K9 Playtime is a FREE service that helps you find playmates for your dog! Find your dog’s perfect match or several if he’s a social butterfly! You can search by play style, location, dog size, play history and more.
Just like people, dogs can be selective when choosing playmates. K9 Playtime helps you find the perfect playmates for your dog or puppy.
K9 Playtime FAQ
A well exercised and socialized dog can greatly reduce the chance of your dog developing these unwanted behaviors and improve the quality of your dog's life.
When you enter a dog park, you and your dog can often be rushed by several dogs at once, all wanting to meet the new dog and owner that just walked in. In my experience, dogs that have not had a lot of socialization do better when they meet one dog at a time. If your puppy missed the critical socialization period between 8 - 16 weeks of age taking them to a dog park may not go well and could result in your dog learning to fear other dogs.
While some little dogs have no problem playing with big dogs, many dogs only want to play with dogs that are close in size.
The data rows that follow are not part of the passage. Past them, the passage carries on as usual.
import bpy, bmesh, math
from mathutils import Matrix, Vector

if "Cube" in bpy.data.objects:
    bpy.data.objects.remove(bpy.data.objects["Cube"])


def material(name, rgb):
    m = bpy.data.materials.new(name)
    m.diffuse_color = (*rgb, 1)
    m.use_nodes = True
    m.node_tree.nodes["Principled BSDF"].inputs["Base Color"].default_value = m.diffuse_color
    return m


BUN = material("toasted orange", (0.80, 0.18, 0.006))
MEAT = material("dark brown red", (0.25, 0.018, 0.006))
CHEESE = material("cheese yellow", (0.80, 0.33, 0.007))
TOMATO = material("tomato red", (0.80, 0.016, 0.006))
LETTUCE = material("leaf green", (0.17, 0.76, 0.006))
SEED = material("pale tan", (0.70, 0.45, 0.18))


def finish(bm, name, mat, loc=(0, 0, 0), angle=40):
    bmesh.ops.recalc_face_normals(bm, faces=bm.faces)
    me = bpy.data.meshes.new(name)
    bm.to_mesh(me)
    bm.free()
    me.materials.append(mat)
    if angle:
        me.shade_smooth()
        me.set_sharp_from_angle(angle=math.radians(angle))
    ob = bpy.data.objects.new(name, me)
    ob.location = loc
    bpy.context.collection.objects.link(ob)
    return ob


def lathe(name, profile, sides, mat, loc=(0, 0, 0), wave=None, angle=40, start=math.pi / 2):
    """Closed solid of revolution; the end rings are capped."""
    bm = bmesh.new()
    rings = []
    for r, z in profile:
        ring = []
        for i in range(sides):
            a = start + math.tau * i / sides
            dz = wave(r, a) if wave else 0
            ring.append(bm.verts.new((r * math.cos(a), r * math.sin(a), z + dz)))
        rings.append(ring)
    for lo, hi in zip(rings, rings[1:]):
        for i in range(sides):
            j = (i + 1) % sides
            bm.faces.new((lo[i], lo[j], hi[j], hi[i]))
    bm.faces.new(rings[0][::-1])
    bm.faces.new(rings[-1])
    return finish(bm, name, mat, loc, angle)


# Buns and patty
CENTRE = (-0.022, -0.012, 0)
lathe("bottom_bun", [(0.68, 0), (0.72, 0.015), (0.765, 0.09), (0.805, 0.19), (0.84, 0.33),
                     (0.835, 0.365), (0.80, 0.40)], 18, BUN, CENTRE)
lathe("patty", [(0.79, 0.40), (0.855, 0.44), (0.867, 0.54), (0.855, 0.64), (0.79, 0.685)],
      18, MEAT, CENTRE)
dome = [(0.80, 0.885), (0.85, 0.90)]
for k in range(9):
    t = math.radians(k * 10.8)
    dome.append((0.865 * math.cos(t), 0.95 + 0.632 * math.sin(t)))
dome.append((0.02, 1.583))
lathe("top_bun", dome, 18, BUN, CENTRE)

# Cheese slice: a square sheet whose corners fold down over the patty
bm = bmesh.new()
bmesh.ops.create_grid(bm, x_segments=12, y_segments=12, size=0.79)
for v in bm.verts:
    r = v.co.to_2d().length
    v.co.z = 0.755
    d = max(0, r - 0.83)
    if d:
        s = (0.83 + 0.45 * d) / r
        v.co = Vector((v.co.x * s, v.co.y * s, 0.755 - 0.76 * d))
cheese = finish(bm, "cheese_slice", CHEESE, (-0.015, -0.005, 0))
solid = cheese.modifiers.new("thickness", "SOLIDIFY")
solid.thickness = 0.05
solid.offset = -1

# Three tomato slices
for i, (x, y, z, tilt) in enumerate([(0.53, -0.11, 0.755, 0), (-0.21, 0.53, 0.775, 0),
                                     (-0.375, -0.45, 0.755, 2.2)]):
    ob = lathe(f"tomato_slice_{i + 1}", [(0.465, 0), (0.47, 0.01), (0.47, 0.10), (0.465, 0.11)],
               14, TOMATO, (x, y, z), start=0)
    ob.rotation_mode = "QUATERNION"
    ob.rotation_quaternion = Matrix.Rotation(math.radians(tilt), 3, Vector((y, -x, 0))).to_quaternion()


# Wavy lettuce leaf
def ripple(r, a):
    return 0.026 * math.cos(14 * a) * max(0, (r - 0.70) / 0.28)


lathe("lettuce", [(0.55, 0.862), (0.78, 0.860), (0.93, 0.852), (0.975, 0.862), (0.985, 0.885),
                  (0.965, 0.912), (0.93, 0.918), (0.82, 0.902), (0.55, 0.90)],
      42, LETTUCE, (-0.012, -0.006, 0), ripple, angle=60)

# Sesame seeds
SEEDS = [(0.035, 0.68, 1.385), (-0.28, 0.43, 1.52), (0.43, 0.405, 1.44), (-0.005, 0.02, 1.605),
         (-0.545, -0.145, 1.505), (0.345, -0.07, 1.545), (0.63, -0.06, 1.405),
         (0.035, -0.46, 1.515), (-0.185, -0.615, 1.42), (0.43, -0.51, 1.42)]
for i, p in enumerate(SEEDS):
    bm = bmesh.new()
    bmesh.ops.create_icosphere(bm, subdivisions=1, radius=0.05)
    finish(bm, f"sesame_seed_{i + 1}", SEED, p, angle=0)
K9 Playtime allows you to filter by size.
Dogs have personalities, likes and dislikes just as we humans do. Some dogs want to play chase, others want to wrestle and some want to just sunbath with company. K9 Playtime can help you find dogs that have the same playstyle as your dog.
Once you've set-up a few playdates with different dogs, you can begin setting up group playdates.
You'll be able to browse through dogs near you and find the ones you think your dog will like the most, based on their profile. You can even talk to their parents first!
While your puppy should still meet adult dogs, puppies typically play best with other puppies. Adult dogs have often left their crazy play days behind and can be agitated by puppies.
Nothing will deplete your puppy's energy like another puppy!
Introducing your dog to other dogs or people can be daunting for new dog owners and owners of dogs that are anxious, especially if your dog is reactive and barks and lunges at other dogs. That doesn't mean your dog is aggressive and that it won't play with other dogs.
Everything we've learned about meeting people is wrong for dog greetings. We've been taught to walk straight up to people, look at them directly in the eye and extend your hand to shake theirs. In the canine world these are all signs of aggression.
If you'd like expert eyes and advice present to help foster productive and safe greetings we're here for you. We can even teach you how to do it yourself.